Review – Simulation and Its Discontents

Use of computer simulation in science, engineering and for design gained rapid pace in the 1980s, with the advancement of computing technology. While there is no dearth of material on the use of simulations in different fields, the impact of growing computing power on simulations and the limitations of simulations, there is little about the perceptions of simulation by its practitioners and those who shaped this particular method and technology. Sherry Turkle’s Simulation and Its Discontents is a collection of five essays on the very same topic. In her words, Turkle attempts to:

 

….give voice to how scientists, engineers, and designers have responded to simulation and visualization technologies as these became central to their work over the past twenty-five five years.

 

In the first essay, Turkle draws on two ethnographic studies she was the principal investigator for: a study of the reactions by the faculty and students to the Project Athena (an MIT project which began in 1983, and aimed at introducing the use of computing in education at MIT), and a National Science Foundation funded project in 2004 studying the use of simulation and visualization in contemporary science, engineering and design.
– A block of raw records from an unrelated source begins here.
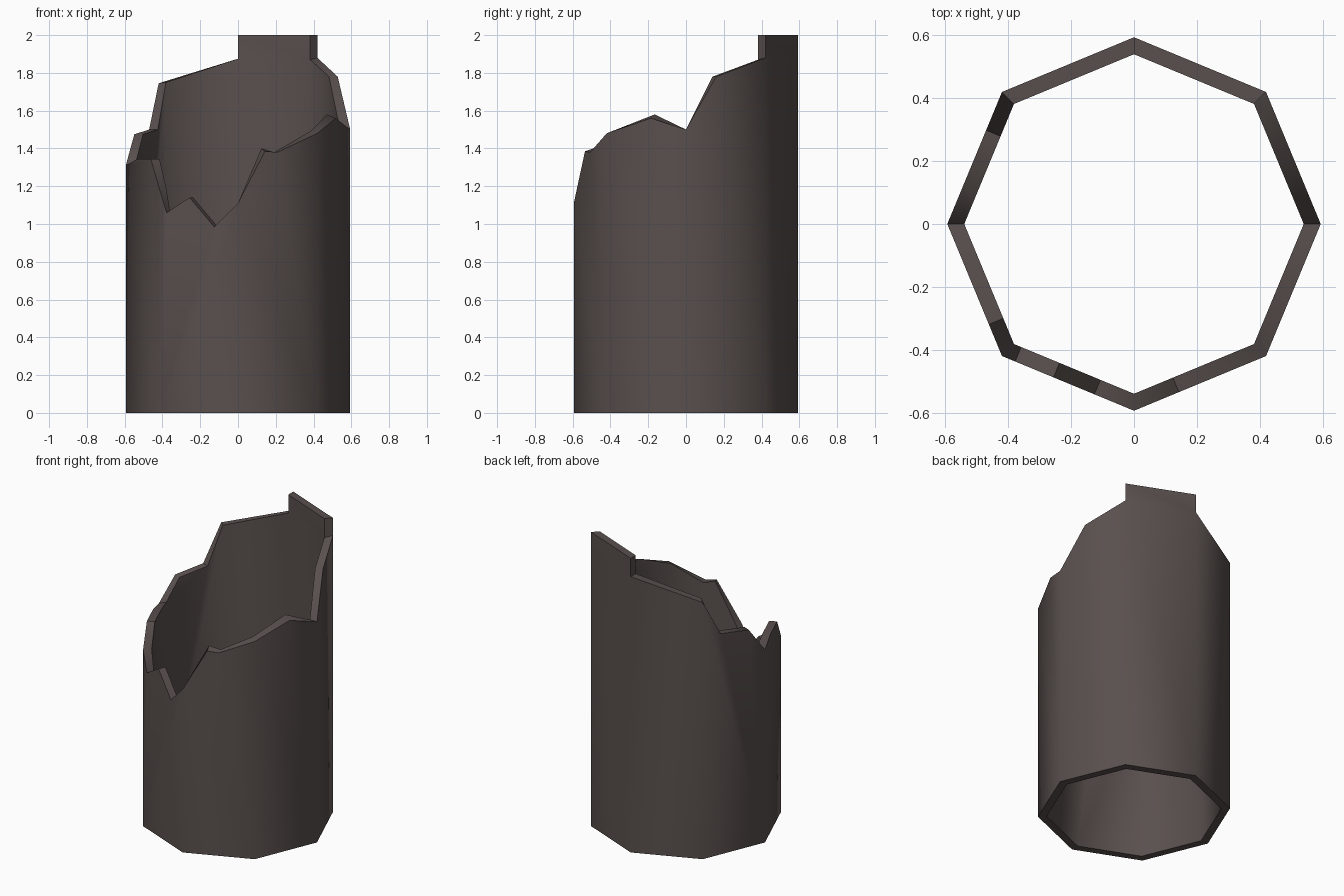
import bpy, bmesh, math
from mathutils import Vector

cube = bpy.data.objects.get("Cube")
if cube:
    bpy.data.objects.remove(cube, do_unlink=True)

SIDES, OUTER, INNER = 8, 0.594, 0.54
WALL = (OUTER - INNER) * math.cos(math.pi / SIDES)

# Broken rim, side by side from the front corner anticlockwise:
# (fraction along the side, outer height, inner height)
RIM = [
    [(0, 1.11, 1.11), (0.34, 1.385, 1.40), (0.5, 1.38, 1.38)],
    [(0, 1.48, 1.49), (0.56, 1.56, 1.58)],
    [(0, 1.50, 1.50), (0.38, 1.78, 1.78)],
    [(0, 1.88, 1.87), (0, 2.0, 2.0)],
    [(0, 2.0, 2.0), (0, 1.875, 1.875)],
    [(0, 1.745, 1.75), (0.29, 1.50, 1.50), (0.74, 1.475, 1.475)],
    [(0, 1.31, 1.33), (0.36, 1.345, 1.345), (0.76, 1.345, 1.345)],
    [(0, 1.20, 1.20), (0.1, 1.06, 1.06), (0.39, 1.14, 1.14), (0.7, 0.985, 0.985)],
]


def corner(i, radius):
    a = math.tau * i / SIDES - math.pi / 2
    return Vector((radius * math.cos(a), radius * math.sin(a), 0))


bm = bmesh.new()
rings = {"outer": [], "inner": []}
bottoms = {"outer": [], "inner": []}
for i, points in enumerate(RIM):
    normal = (corner(i, 1) + corner(i + 1, 1)).normalized()
    for name, radius in (("outer", OUTER), ("inner", INNER)):
        bottoms[name].append(bm.verts.new(corner(i, radius)))
        side = []
        for t, z_out, z_in in points:
            if t == 0:
                p = corner(i, radius)
            else:
                p = corner(i, OUTER).lerp(corner(i + 1, OUTER), t)
                if name == "inner":
                    p -= normal * WALL
            p.z = z_out if name == "outer" else z_in
            side.append(bm.verts.new(p))
        rings[name].append(side)

# Wall faces: a stepped corner keeps its lower point on both neighbouring sides
for name in rings:
    for i in range(SIDES):
        j = (i + 1) % SIDES
        top = list(rings[name][i])
        end = [rings[name][j][0]]
        if i == 4:
            top = top[1:]
        if i == 3:
            end = rings[name][j][:2]
        bm.faces.new([bottoms[name][i]] + top + end + [bottoms[name][j]])

# Rim and base strips joining the two walls
loops = [([v for s in rings["outer"] for v in s], [v for s in rings["inner"] for v in s]),
         (bottoms["outer"], bottoms["inner"])]
for out, inn in loops:
    for k in range(len(out)):
        n = (k + 1) % len(out)
        bm.faces.new((out[k], out[n], inn[n], inn[k]))
bmesh.ops.recalc_face_normals(bm, faces=bm.faces)

mesh = bpy.data.meshes.new("broken_pipe")
bm.to_mesh(mesh)
bm.free()
pipe = bpy.data.objects.new("broken_pipe", mesh)
bpy.context.collection.objects.link(pipe)

# Dark brown grey
mat = bpy.data.materials.new("dark_brown_grey")
mat.use_nodes = True
colour = (0.1, 0.08, 0.075, 1)
mat.diffuse_color = colour
bsdf = mat.node_tree.nodes["Principled BSDF"]
bsdf.inputs["Base Color"].default_value = colour
bsdf.inputs["Roughness"].default_value = 0.8
mesh.materials.append(mat)

bpy.context.view_layer.objects.active = pipe
pipe.select_set(True)
bpy.ops.object.shade_smooth_by_angle(angle=math.radians(50))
The following four essays are case studies on the perception of simulation by its practitioners in outer space research, deep sea research, architecture, and in life-sciences pedagogy.

 

There is particular importance in the choice of the term “discontents”. Before reading it, it seemed to me  that the authors meant “limitations” when they said “discontents”; but the book isn’t really addressing the limitations of simulations – be it technical or otherwise. Turkle and her co-authors address how the practitioners of simulation in sciences, engineering,  design, and architecture have viewed simulation methods since their rapid diffusion into these fields since the 1980s, what their reactions to them were, and eventually how well practitioners adopted (or did not) to his new technology. The term “discontents” is probably the most apt.

 

Turkle presents fascinating debates around the use of simulation: how some practitioners found that it made them more creative while a few others thought it made their work more mechanical and wanted to preserve tradition in their field; how certain practitioners viewed simulation as just another tool to complete the job, and how certain others chose to incorporate it into their work and create a new ethos in design and science.

 

The views around use of simulation in the scientific community versus the engineering community was, to me, of particular interest. While practitioners in the engineering disciplines adopted simulation methods rather easily, we see that some practitioners in the scientific community were wary of the same. This, according to these scientists, was because engineering disciplines, unlike sciences, were not rigorous enough  and so could make do with some of the problems associated with simulation! We see that the some faculty at MIT were wary of students using simulation as-is without attaching an element of doubt around it. Given the the nature of simulation systems  (not all had the source code available; the philosophy of open source itself wasn’t mature then) and the technical training  of the faculty and students (not everyone knew how to code) then, simulations could essentially be viewed as a black box without students being able to learn the internal workings of the simulation.

 

However, one particular instance of the discontents stands out. This was the perspective of the chemistry faculty at MIT, to computer simulation:

 

…their teachers were upset by how a representation had taken on unjustified authority. Faculty began conversations by acknowledging that in any experiment, one only sees nature through an apparatus, but here, there were additional dangers: the users of this apparatus did not understand its inner workings and indeed, visualization software was designed to give the impression that it offered a direct window onto nature.

 

A powerful statement! This digs into the heart of what simulations are, what they are meant to do, how we as practitioners can use them, and how we ought to be well aware of its limitations and not be carried away by its “mesmerizing characteristics” (she gives instances of practitioners getting carried away as well – very engrossing but well out of scope for this article).

 

Turkle starts the essay by asking “What does simulation want?”; and provides an apt ending:

 

Perhaps we could say, with no irony, what simulation really wants – not to replace the real but to reveal.

 

The four case studies following the main essay focus on the Mars Exploration Rover, a deep-sea diving robot called the ROV,  architecture firms using CATIA (Computer Aided Three-dimensional Interactive Application), and in molecular biology pedagogy; and how practitioners in each of these cases dealt with simulation in their workspace. Here, the essays move away from looking only at computer simulations, to a more general meaning  of simulation: as something of the real world being represented using appropriate methods. We see how the team working the rover on Mars essentially simulated scientific expeditions using the rover, as the rover functioned as their hands, feet, and eyes on Mars. We see how architecture firms have adopted to simulation methods, which has also resulted in new forms of jobs being born. We see how simulation can also mean physical representations through even hand movements to represent molecular structures.

 

As a practitioner of simulations today, this was a very interesting read. However, there was one aspect constantly niggling me throughout the book; the authors have not defined what they mean by simulation, modelling and visualization and have used the terms interchangeably. That may have been on purpose, but it wasn’t clarified in the book. While these terms might have been used by practitioners interchangeably in the 1980s, it doesn’t seem like the case today, and it certainly requires more research to ascribe definitions to each of those terms. That being said, it is a thoroughly engaging read, especially for the current set of practitioners using simulations in one form or another.